I once took a course on American literature. I learned that names are very important and meaningful in American fiction, they often symbolize something else. Magers and Quinn says, “The protaganist is Changez; his girlfriend is Erica. When, after September 11, America changes (ummm... Erica... Changez... get it?) our anti-hero becomes the reluctant fundamentalist of the title.”—The names count, wouldn’t you say?
I like open endings, they imitate life. Even so, the ending of this novel was quite shocking. There are so many possibilities... Oh, I don’t know.
In any case, the book is great. I loved it. Thanks for sharing, smilingheron!
I’ve PM’d kasenka for her address. I’ll mail the book as soon as I get it.
Edit Oct. 2, 2007. Mailed the book today.
EDIT 27.10.2007 I'm sending the book today to iliotropio. Happy reading!
Thank you so much smilingheron for giving me the chanche to discover this very special story!
On its way to okyrhoe.
I just finished writing a lengthy JE for another post-9/11 book, so let's see what I'll have to say about this one...
I too was a young non-American brought to serve the great educational system of that nation, under the guise of a ‘generous’ scholarship package. I’m very grateful for the opportunity, but like the fictional Changez, I could not avoid feeling that "they" were getting a lot more out of me than they were willing to receive/learn from my own cultural wealth. Not only was I excelling at the academic field I was studying, I was simultaneously attuned to the minutiae of contemporary American popular culture. Meanwhile, though, my colleagues could barely pinpoint my country on the map; they also did not care to learn this information, even if for appearance’s sake. One couldn’t help feeling the exchange as being indeed one-sided. So it was easy for me to get into Changez’ skin.

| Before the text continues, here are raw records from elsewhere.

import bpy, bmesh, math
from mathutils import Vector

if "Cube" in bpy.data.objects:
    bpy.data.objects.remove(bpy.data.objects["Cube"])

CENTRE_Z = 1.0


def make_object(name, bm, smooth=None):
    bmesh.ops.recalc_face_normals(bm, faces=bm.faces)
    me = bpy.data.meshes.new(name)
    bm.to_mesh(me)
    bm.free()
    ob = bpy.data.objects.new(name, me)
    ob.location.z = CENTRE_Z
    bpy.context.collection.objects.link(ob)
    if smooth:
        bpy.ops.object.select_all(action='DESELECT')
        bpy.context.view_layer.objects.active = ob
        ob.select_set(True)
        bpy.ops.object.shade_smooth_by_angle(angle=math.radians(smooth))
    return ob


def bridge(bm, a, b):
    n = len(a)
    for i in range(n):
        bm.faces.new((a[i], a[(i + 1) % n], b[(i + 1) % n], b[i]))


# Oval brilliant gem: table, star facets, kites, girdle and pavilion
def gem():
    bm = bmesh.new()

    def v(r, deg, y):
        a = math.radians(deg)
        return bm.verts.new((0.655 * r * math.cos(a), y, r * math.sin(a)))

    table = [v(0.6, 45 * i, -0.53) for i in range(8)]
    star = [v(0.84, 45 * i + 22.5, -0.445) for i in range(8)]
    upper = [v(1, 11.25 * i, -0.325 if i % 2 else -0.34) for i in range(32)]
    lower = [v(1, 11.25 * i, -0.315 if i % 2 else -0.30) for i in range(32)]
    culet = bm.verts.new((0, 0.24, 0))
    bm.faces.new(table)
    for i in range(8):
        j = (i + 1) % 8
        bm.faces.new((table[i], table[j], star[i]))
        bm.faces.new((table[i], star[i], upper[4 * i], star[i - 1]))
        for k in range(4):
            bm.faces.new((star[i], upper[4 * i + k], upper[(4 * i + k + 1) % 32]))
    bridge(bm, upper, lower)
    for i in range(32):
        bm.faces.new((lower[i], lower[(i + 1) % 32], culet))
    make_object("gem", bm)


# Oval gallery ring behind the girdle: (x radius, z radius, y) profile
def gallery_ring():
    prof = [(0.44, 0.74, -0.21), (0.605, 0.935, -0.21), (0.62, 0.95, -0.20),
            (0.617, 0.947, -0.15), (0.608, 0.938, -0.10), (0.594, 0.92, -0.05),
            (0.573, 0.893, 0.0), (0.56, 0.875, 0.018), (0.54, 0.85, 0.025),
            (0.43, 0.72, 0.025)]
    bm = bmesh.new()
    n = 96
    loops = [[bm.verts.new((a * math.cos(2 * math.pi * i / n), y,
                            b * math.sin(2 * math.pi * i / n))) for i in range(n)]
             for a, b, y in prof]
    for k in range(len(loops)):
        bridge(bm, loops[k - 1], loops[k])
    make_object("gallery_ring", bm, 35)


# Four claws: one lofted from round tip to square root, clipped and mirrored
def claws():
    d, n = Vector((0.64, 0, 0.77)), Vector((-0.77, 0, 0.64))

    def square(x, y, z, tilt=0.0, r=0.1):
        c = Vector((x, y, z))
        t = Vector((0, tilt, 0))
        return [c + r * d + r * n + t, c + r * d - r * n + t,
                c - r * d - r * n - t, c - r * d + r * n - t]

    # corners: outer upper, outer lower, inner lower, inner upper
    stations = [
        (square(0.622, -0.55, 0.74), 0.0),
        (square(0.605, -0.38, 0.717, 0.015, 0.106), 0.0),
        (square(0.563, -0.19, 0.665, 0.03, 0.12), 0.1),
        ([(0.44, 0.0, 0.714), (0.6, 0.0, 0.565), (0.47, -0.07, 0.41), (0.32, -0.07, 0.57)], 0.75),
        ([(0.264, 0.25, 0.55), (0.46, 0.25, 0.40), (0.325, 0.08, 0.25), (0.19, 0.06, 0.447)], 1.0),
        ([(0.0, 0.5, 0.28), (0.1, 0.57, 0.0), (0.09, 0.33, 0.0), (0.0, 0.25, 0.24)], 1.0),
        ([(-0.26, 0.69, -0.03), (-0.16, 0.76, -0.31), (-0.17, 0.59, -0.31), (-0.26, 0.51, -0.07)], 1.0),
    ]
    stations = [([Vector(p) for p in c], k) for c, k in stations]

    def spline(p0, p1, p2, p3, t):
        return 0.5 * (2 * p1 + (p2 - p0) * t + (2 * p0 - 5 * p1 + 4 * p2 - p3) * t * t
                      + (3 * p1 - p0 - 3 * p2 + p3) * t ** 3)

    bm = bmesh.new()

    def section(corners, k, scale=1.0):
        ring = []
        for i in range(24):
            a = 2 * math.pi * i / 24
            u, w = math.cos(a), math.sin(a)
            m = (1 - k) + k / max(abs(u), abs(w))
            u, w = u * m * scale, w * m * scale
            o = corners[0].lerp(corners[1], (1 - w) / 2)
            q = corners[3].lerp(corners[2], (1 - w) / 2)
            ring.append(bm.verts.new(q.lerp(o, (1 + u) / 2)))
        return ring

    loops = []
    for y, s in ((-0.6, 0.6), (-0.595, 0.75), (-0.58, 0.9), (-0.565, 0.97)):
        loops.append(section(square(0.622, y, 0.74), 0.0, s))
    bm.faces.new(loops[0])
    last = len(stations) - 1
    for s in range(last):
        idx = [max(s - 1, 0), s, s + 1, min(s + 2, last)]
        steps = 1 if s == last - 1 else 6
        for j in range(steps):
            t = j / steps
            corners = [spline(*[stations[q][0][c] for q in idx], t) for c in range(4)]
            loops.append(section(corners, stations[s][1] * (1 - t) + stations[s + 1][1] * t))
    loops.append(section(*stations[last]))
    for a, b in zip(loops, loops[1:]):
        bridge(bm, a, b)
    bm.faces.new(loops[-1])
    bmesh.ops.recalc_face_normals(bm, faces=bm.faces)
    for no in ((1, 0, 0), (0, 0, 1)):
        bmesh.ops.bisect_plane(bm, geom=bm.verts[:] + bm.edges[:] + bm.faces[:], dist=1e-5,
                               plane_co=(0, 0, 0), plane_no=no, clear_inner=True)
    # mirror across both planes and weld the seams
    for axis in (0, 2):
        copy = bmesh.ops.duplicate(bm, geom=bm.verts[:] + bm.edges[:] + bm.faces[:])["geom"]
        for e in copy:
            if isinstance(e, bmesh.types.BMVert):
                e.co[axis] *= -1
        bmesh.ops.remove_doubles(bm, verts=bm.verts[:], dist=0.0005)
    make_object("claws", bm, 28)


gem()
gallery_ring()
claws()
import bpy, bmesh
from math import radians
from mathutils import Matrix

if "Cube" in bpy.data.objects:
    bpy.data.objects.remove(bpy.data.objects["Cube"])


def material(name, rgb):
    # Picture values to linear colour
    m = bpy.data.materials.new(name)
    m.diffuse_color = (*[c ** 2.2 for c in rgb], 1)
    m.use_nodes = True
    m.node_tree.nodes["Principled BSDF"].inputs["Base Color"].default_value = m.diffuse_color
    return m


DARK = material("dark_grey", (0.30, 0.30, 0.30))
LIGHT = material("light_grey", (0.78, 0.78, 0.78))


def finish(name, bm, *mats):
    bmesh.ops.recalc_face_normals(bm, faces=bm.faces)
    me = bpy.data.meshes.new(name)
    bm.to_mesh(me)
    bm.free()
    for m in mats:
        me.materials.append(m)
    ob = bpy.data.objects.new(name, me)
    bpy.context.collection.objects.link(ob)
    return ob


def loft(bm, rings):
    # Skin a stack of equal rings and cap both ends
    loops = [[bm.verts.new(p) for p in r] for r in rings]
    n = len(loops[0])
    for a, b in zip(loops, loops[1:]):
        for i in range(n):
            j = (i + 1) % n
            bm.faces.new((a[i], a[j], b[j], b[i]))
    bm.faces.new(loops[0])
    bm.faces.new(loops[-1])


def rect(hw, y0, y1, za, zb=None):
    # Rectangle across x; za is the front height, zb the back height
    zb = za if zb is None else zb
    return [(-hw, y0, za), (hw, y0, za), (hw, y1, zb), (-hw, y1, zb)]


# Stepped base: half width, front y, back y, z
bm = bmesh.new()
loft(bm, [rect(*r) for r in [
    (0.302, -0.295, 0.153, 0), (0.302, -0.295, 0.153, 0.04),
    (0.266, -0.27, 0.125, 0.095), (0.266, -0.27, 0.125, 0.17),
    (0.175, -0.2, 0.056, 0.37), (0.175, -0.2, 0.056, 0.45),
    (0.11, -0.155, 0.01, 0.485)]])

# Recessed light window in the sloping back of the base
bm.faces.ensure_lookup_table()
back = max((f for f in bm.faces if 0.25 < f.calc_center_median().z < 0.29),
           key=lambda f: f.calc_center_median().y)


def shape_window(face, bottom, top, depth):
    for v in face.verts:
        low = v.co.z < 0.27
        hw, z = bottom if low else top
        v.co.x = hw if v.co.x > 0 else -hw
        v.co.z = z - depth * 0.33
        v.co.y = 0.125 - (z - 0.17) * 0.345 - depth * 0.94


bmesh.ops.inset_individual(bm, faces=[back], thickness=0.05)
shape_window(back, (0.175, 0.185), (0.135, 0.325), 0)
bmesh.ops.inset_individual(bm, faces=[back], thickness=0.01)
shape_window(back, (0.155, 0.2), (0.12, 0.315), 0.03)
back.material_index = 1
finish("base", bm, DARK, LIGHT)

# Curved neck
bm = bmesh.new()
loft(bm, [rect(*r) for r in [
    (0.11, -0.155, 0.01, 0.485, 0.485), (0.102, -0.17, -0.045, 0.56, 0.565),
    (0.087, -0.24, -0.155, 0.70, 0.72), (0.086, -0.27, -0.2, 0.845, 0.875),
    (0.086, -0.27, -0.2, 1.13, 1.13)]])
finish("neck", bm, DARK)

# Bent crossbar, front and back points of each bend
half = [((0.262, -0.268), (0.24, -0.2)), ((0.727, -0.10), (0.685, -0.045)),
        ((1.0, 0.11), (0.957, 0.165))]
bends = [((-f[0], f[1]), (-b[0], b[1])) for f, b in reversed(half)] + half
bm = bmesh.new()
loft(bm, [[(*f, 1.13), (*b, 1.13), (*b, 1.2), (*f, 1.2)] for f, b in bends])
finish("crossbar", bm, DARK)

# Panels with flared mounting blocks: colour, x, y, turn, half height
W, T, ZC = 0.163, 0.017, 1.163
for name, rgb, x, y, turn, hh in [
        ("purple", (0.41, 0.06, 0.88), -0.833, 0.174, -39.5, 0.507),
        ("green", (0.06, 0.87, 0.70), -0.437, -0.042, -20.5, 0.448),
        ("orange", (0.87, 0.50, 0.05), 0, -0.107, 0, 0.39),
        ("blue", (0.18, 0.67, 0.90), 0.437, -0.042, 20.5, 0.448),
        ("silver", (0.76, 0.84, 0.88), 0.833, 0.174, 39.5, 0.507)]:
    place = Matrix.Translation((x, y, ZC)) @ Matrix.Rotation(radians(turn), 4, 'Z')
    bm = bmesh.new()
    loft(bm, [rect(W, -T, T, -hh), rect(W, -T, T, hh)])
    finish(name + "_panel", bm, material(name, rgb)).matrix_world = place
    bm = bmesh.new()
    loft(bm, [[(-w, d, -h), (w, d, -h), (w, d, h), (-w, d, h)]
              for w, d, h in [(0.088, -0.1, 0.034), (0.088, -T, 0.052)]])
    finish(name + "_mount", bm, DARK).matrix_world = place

However, I still feel that the mysterious American should have been given an opportunity to speak up more than he does; "that" side of the ideological argument isn't that deeply portrayed.
Anyway, on a second reading I was able to catch some of the subtleties in Mohsin Hamid’s novel. Besides the play on the character names, there are also numerous direct and indirect metaphorical references to Star Wars as well as the crusades, adding layers of meaning to the novel’s theme. And of course the choice of Flight 417 out of all Tintin titles is no random coincidence either.
Another thing I was able to appreciate better on the second reading is the variation in tone between the old and the reformed Changez. When he recounts the past he speaks with the easygoing diction characteristic of American prose. When he is in the Lahori present, his speech bears the idiosyncrasies of post-colonial English.
Thank you smilingheron for organizing the ray and okyrhoe for all lovely cards!